Then his educational plans changed again, but with his wife working as a trauma nurse at Banner University Hospital, moving wasn’t an option. That led him to NAU Online, where he found his educational home and got to work—a key step on his path to law school and continuing his passion of criminal justice reform.
“The day of regressive ideologies and policies need to come to an end, something easily identifiable through the national demand for criminal justice and social justice reform,” Ellis said. “Incapacitation and deterrence theory have done nothing but prolong and extend sentences for criminal conduct while ignoring the cause of the conduct itself. It is imperative to address the behavioral and sociological causes for criminal conduct to reduce recidivism and overall crime rates.”
This has been Ellis’ passion for years. He is involved with the California Reentry Institute, a nonprofit organization that works with inmates in San Quentin State Prison, both while they are incarcerated and after they have been released, to prepare them for a successful return to society. The organization boasts a 0 percent recidivism rate among men who complete the program and also is seeing those men return to their neighborhoods and pledge to make those areas better. Ellis has worked to strengthen collaborative efforts in the Bay Area aimed at curbing violent crime and youth offending, including partnering with the TK Foundation, an at-risk youth organization founded by the family of a friend, Terrence Kelly, who was murdered the summer after he graduated from high school.
His classes in justice studies helped build his skill set and gave him opportunities to apply his life experiences to schoolwork.
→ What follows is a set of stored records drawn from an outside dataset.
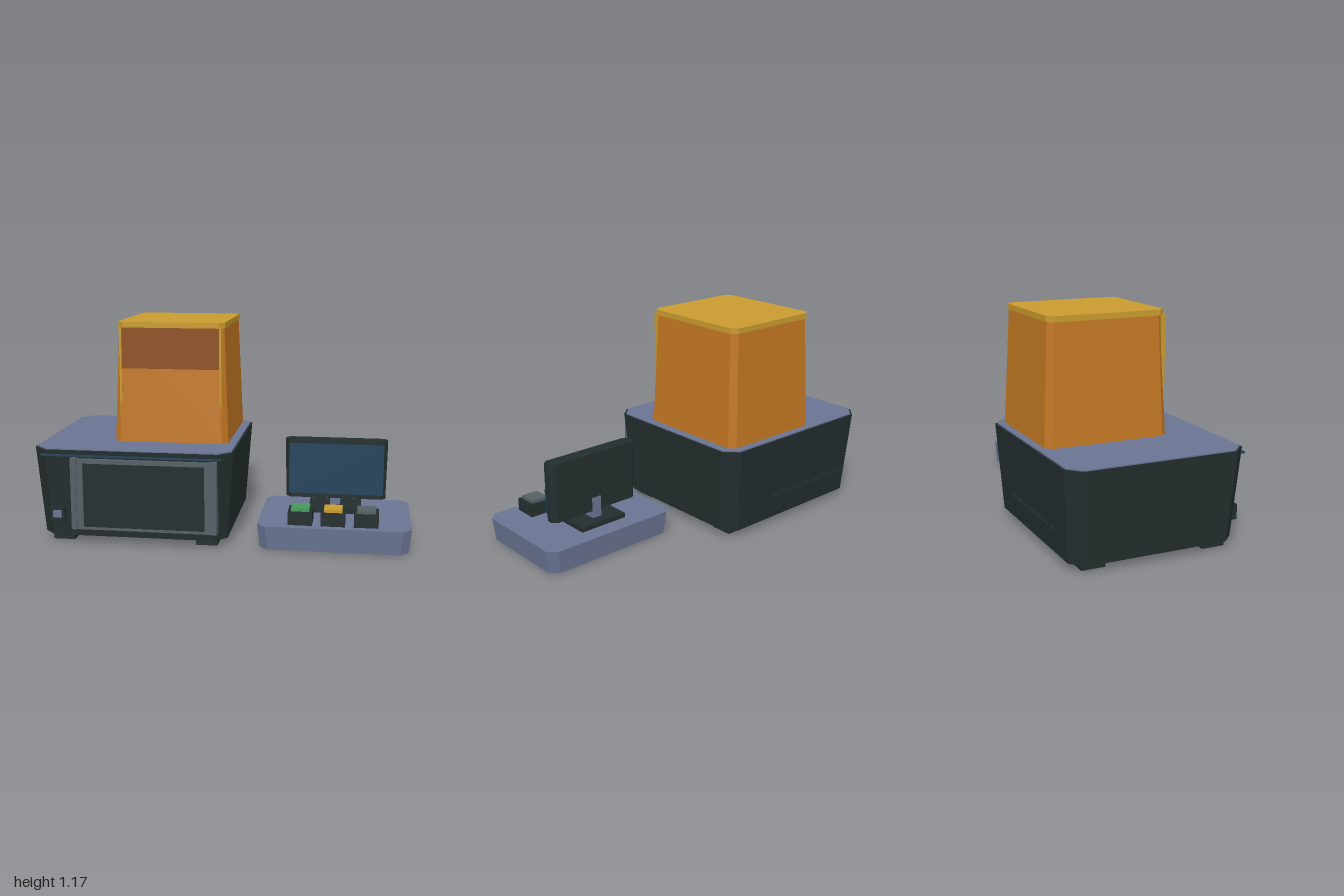
import * as THREE from 'three';

const mat = (name, color) => {
  const m = new THREE.MeshStandardMaterial({ color });
  m.name = name;
  return m;
};

export function createModel() {
  const dark = mat('dark casing', 0x232d2e);
  const blue = mat('slate blue panel', 0x6a7492);
  const orange = mat('amber hood', 0xc27722);
  const brown = mat('brown window', 0x8c4b0e);
  const yellow = mat('yellow trim', 0xc99b2e);
  const grey = mat('grey frame', 0x565f65);
  const navy = mat('navy screen', 0x22425a);
  const green = mat('green button', 0x459a5c);

  const model = new THREE.Group();
  const group = (name) => {
    const g = new THREE.Group();
    g.name = name;
    model.add(g);
    return g;
  };
  const add = (parent, name, geo, material) => {
    const m = new THREE.Mesh(geo, material);
    m.name = name;
    parent.add(m);
    return m;
  };
  // Box given by its lower and upper limits on each axis
  const box = (parent, name, material, x0, x1, y0, y1, z0, z1) =>
    add(parent, name, new THREE.BoxGeometry(x1 - x0, y1 - y0, z1 - z0), material)
      .position.set((x0 + x1) / 2, (y0 + y1) / 2, (z0 + z1) / 2);

  // Block with cut vertical corners; its foot is the top outline grown by dx and dz on each side
  const block = (parent, name, material, x0, x1, y0, y1, z0, z1, cut, dx = 0, dz = 0) => {
    const a = (x1 - x0) / 2, b = (z1 - z0) / 2;
    const shape = new THREE.Shape([
      [a, -b + cut], [a, b - cut], [a - cut, b], [-a + cut, b],
      [-a, b - cut], [-a, -b + cut], [-a + cut, -b], [a - cut, -b],
    ].map(([x, y]) => new THREE.Vector2(x, y)));
    const geo = new THREE.ExtrudeGeometry(shape, { depth: y1 - y0, bevelEnabled: false });
    geo.rotateX(-Math.PI / 2);
    const p = geo.attributes.position;
    for (let i = 0; i < p.count; i++) {
      if (p.getY(i) > 1e-6) continue;
      p.setX(i, p.getX(i) * (a + dx) / a);
      p.setZ(i, p.getZ(i) * (b + dz) / b);
    }
    geo.computeVertexNormals();
    add(parent, name, geo, material).position.set((x0 + x1) / 2, y0, (z0 + z1) / 2);
  };

  // Main machine body
  const machine = group('machine');
  block(machine, 'body', dark, -1, 0.07, 0.04, 0.514, -0.49, 0.476, 0.07, -0.035, -0.034);
  block(machine, 'topPanel', blue, -0.99, 0.06, 0.51, 0.52, -0.48, 0.466, 0.066);
  for (const x of [-0.86, -0.075])
    for (const z of [-0.333, 0.333])
      box(machine, 'foot', dark, x - 0.058, x + 0.058, 0, 0.05, z - 0.063, z + 0.063);
  for (let i = 0; i < 7; i++) {
    const x = -0.794 + i * 0.0848;
    box(machine, 'vent', dark, x - 0.028, x + 0.028, 0.184, 0.197, -0.502, -0.49);
  }
  box(machine, 'frontStripe', navy, -0.95, 0.015, 0.482, 0.492, 0.465, 0.481);
  box(machine, 'socket', dark, -0.908, -0.83, 0.125, 0.205, 0.43, 0.476);
  box(machine, 'socketInsert', blue, -0.892, -0.846, 0.145, 0.186, 0.47, 0.481);

  // Front door: grey frame around a dark panel, with a rail on each side
  const door = group('door');
  const rect = (S, x0, x1, y0, y1) => new S([[x0, y0], [x1, y0], [x1, y1], [x0, y1]]
    .map(([x, y]) => new THREE.Vector2(x, y)));
  const frame = rect(THREE.Shape, -0.755, -0.035, 0.09, 0.473);
  frame.holes.push(rect(THREE.Path, -0.72, -0.07, 0.103, 0.45));
  add(door, 'doorFrame', new THREE.ExtrudeGeometry(frame, { depth: 0.054, bevelEnabled: false }), grey)
    .position.z = 0.44;
  box(door, 'doorPanel', dark, -0.725, -0.065, 0.1, 0.455, 0.43, 0.488);
  for (const x of [-0.77, -0.02])
    box(door, 'doorRail', grey, x - 0.015, x + 0.015, 0.09, 0.478, 0.43, 0.5);

  // Amber hood with cap, window and upright trim
  const hood = group('hood');
  block(hood, 'hoodShell', orange, -0.585, -0.01, 0.518, 1.142, -0.415, 0.212, 0.03, 0.025, 0.025);
  block(hood, 'hoodCap', yellow, -0.59, -0.005, 1.14, 1.17, -0.42, 0.22, 0.03);
  const slope = Math.atan(0.025 / 0.624);
  const pane = add(hood, 'hoodWindow', new THREE.BoxGeometry(0.53, 0.22, 0.006), brown);
  pane.position.set(-0.2975, 1.03, 0.2175);
  pane.rotation.x = -slope;
  for (const x of [-0.57, -0.025])
    box(hood, 'hoodTrim', yellow, x - 0.006, x + 0.006, 0.6, 1.145, 0.205, 0.228);

  // Control console with buttons
  const console_ = group('console');
  block(console_, 'consoleBase', blue, 0.195, 1, 0.006, 0.133, -0.16, 0.446, 0.045, -0.014, -0.01);
  for (const x of [0.268, 0.927])
    for (const z of [-0.062, 0.347])
      box(console_, 'consoleFoot', dark, x - 0.028, x + 0.028, 0, 0.012, z - 0.037, z + 0.037);
  [[0.42, green], [0.592, yellow], [0.765, grey]].forEach(([x, m]) => {
    box(console_, 'buttonHousing', dark, x - 0.064, x + 0.064, 0.13, 0.204, 0.27, 0.4);
    box(console_, 'button', m, x - 0.048, x + 0.048, 0.2, 0.22, 0.284, 0.386);
  });

  // Monitor on its stand
  const monitor = group('monitor');
  box(monitor, 'standPlate', dark, 0.45, 0.735, 0.13, 0.159, -0.063, 0.152);
  box(monitor, 'standNeck', blue, 0.565, 0.62, 0.155, 0.275, -0.004, 0.07);
  block(monitor, 'monitorCase', dark, 0.315, 0.873, 0.2, 0.525, 0, 0.082, 0.025, -0.006, 0);
  box(monitor, 'screen', navy, 0.337, 0.853, 0.225, 0.505, 0.081, 0.09);

  return model;
}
Since leaving law enforcement, Ellis started a business doing consulting for criminal law cases, which he continued to do while in school. He found information from his classes useful in real-world work, such as a class on dealing with mentally impaired offenders. The content could be adapted to CRI’s curriculum.
As an online student, Ellis worked to build open communication and the ability to connect with and learn from a variety of professors, who brought their skills and work experience to the curriculum.
“Northern Arizona University provided me the education and the degree necessary to move onto a legal education,” he said. “Finding the means within oneself to do so is an invaluable tool that not only aids in preparation for graduate school, but in the professional world as well. It is those skills acquired through an education at NAU that can have long-term career and life benefits for those who do not squander the opportunity they are given.”
Ellis, at 33, is the first in his family to graduate from college; his mother immigrated from Australia and her father immigrated to Australia from Wales, where he grew up sleeping on a dirt floor and served in World War II. Their examples motivated him as he pushed through the challenges of higher education, including dealing with the effects of the pandemic.
“The experiences gained and knowledge acquired at Northern Arizona University will do nothing short of opening the doors necessary to achieve the goals and aspirations of us all,” he said. “I implore you all to cherish these times and use them as a means to go after your dreams.